Can you use winter tyres all year round?
As winter tyres are specifically designed for colder temperatures and “slippery” roads, it is not recommended to use them in the dryer, summer months. Using winter tyres in the summer will result in the following disadvantages:
- A decrease in handling performance – due to their flexibility, winter tyres are not optimised for quick manoeuvers or sharp handling in the summer months. They need to be soft and squishy to handle the snow and ice when it’s cold, but this feature is not useful in warmer weather.
- Faster wear and tear – the malleability of winter tyres lends itself to accelerated wear in warmer temperatures. Conversely, all-season and summer tyres are manufactured to tolerate warmer weather providing long wear life.
Using winter tyres in the warmer months will consequently result in a subpar driving experience whilst also resulting in you replacing them more frequently as they wear out quicker.
Do winter tyres work on black ice?
One study found that attempting to stop your vehicle on black ice could take up to 9 times longer than normal. Of course with their improved grip and flexibility, winter tyres will improve traction and stopping distances on black ice, but not by a significant amount. For that reason, care and due diligence must still be taken when driving on roads susceptible to the formation of black ice.
Can I fit winter tyres to just two wheels?
It is recommended that winter tyres are fitted to all four wheels. If they are only fitted to the driven wheels, you may experience unbalanced handling and braking, as columnist “Honest John” writes in a telegraph article:

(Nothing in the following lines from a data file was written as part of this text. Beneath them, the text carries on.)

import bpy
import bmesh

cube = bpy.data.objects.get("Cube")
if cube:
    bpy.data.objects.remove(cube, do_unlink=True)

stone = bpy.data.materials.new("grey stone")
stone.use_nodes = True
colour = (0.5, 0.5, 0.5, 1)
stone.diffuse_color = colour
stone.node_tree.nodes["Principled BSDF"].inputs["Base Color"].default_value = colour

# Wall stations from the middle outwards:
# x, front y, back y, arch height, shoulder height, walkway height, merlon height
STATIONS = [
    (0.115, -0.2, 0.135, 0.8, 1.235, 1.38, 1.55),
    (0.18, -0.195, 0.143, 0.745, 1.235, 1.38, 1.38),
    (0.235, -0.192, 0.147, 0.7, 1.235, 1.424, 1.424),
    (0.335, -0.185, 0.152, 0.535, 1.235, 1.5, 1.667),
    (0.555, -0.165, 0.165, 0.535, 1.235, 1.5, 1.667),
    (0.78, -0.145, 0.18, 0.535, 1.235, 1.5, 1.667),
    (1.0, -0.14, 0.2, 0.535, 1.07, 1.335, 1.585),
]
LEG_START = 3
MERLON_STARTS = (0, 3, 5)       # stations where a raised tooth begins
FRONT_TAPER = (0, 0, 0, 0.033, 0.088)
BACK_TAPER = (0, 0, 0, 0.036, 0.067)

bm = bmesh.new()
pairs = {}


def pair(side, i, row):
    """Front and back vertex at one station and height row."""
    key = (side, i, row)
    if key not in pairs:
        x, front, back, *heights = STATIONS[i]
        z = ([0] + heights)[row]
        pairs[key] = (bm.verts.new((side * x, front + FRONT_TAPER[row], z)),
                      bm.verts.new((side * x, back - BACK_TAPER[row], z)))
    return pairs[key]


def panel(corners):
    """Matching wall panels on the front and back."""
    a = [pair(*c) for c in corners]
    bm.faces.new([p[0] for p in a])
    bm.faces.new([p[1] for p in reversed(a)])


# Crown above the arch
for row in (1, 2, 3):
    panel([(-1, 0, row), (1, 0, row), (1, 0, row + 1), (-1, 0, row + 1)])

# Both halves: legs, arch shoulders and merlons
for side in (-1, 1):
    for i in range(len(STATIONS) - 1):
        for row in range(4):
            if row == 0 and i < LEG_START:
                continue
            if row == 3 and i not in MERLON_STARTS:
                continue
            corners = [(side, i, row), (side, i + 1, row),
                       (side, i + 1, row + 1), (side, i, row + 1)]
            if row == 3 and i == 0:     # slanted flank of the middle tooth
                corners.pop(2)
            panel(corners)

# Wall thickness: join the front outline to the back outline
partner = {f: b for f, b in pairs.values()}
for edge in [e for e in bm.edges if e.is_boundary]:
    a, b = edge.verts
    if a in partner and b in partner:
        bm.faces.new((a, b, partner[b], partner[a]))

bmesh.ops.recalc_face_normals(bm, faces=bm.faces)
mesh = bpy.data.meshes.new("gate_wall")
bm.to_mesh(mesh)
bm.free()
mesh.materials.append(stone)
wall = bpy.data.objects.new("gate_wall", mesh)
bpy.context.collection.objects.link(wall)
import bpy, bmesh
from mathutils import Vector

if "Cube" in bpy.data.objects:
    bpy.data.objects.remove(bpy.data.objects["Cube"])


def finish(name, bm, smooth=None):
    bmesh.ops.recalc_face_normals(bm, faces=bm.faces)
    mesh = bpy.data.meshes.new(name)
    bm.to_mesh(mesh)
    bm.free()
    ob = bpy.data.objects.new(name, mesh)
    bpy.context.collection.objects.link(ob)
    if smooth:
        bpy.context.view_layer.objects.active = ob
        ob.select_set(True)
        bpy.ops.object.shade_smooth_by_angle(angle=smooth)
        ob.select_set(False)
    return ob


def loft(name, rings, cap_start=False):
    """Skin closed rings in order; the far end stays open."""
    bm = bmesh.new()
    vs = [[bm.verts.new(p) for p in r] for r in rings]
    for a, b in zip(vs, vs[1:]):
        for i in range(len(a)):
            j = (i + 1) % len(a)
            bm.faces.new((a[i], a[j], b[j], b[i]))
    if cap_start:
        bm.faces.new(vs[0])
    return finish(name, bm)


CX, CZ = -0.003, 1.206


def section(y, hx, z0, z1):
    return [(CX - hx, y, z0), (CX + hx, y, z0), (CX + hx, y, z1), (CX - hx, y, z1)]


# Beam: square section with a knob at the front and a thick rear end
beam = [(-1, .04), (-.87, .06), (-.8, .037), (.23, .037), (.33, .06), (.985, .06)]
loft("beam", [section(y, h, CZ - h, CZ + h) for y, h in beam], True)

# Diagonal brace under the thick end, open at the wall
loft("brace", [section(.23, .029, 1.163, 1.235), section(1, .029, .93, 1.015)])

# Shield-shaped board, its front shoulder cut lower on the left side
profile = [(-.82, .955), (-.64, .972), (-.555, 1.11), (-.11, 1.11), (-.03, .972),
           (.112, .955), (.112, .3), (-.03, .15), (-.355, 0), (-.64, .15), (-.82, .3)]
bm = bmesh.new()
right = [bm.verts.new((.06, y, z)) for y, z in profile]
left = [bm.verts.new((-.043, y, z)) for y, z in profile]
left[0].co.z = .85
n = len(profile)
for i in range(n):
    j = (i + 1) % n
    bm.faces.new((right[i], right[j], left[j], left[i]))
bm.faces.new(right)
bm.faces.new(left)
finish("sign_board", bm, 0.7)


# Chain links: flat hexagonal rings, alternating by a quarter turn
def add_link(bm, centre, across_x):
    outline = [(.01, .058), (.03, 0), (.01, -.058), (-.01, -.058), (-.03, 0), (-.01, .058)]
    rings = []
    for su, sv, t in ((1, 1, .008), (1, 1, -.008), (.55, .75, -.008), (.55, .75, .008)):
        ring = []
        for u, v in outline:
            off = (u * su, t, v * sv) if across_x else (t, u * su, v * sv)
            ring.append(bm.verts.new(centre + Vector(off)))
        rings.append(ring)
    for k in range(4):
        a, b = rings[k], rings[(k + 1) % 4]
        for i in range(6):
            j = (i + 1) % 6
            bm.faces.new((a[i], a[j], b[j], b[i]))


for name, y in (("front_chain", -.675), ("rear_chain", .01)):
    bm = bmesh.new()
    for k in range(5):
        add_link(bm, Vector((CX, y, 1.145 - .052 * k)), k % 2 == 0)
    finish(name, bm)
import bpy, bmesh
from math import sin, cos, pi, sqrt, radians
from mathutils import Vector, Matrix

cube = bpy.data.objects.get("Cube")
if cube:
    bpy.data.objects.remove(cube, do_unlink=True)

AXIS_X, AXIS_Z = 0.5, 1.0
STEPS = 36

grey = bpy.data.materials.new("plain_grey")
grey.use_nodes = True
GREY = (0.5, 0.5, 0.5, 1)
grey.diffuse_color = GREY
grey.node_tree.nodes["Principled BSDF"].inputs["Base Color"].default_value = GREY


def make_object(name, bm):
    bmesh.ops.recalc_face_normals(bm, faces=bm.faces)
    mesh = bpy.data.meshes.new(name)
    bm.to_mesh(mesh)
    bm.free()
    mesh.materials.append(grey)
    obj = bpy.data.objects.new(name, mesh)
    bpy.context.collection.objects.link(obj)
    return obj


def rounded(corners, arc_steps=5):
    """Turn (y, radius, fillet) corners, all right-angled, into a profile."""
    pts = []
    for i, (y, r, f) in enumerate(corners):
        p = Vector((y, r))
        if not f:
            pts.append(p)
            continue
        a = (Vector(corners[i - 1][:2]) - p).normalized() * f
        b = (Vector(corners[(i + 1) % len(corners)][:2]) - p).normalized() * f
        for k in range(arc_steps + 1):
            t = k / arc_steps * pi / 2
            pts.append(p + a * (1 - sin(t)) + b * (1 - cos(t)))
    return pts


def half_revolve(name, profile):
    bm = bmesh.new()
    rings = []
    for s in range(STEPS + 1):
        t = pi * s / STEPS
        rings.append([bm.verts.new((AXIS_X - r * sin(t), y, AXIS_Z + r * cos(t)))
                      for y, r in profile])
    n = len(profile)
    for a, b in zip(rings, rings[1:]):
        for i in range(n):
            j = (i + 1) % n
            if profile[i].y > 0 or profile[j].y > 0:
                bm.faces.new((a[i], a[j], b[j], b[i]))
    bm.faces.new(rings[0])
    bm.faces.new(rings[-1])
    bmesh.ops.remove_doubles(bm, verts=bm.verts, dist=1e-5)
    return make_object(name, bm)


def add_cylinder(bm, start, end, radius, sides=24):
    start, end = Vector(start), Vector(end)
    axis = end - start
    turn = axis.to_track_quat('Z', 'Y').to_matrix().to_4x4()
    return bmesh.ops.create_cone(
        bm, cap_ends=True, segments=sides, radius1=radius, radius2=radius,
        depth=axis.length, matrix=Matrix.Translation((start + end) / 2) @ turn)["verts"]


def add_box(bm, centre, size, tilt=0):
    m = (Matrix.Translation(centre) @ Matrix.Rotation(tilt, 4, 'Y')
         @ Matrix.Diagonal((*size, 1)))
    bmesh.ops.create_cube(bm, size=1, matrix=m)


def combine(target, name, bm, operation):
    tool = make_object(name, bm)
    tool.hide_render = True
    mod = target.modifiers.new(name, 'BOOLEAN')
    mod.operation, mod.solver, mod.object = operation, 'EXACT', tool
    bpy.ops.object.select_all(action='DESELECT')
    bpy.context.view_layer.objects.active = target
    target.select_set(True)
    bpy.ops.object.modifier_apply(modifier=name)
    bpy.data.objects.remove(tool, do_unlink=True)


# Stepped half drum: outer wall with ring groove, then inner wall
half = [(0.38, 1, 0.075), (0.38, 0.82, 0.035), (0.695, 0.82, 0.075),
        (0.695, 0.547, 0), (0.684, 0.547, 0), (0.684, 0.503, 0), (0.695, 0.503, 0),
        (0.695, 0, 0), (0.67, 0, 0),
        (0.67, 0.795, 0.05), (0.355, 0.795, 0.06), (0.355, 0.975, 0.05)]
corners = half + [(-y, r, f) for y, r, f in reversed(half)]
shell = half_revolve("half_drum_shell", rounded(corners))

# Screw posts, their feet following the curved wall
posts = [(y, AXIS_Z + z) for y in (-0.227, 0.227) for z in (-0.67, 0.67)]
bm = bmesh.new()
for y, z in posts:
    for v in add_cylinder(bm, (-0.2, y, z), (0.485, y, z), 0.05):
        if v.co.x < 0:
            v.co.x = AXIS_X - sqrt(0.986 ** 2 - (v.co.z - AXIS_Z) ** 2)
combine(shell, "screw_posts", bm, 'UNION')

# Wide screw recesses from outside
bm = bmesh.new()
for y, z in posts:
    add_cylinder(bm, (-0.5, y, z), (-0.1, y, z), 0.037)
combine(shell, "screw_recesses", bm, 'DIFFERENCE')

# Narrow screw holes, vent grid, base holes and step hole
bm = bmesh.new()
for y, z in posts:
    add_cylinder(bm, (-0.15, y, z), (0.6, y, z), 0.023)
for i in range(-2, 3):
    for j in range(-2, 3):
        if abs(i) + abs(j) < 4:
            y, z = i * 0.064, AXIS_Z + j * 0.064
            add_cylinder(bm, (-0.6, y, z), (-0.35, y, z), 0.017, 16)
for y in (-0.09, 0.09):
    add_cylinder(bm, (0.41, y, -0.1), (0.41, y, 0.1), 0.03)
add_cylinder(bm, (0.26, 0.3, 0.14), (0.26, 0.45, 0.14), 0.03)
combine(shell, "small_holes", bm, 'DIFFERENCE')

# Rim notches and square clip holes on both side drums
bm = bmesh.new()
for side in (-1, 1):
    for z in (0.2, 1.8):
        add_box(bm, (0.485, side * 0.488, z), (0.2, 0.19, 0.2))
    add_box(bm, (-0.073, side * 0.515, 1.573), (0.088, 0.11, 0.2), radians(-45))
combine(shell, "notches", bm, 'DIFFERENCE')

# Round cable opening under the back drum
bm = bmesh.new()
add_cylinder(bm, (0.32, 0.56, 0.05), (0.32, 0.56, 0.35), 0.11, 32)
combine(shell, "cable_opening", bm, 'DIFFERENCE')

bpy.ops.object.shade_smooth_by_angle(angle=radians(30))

“If you fit winter tyres to the front only, you will find the car wanting to swap ends (especially down a slippery hill)”
On dry and warm roads during summer months, winter tyres offer less traction and stopping power than high performance summer tyres, so it’s best to run summer tyres from around April to October and winter tyres from November to March (though we do seem to be experiencing winter conditions later on these days, so common sense prevails). Whilst there can be logistical issues in the UK with storing a second set of wheels and tyres it has to be said that, yes, winter tyres are a worthwhile investment if you want to safely use your car year-round; especially a powerful sports car.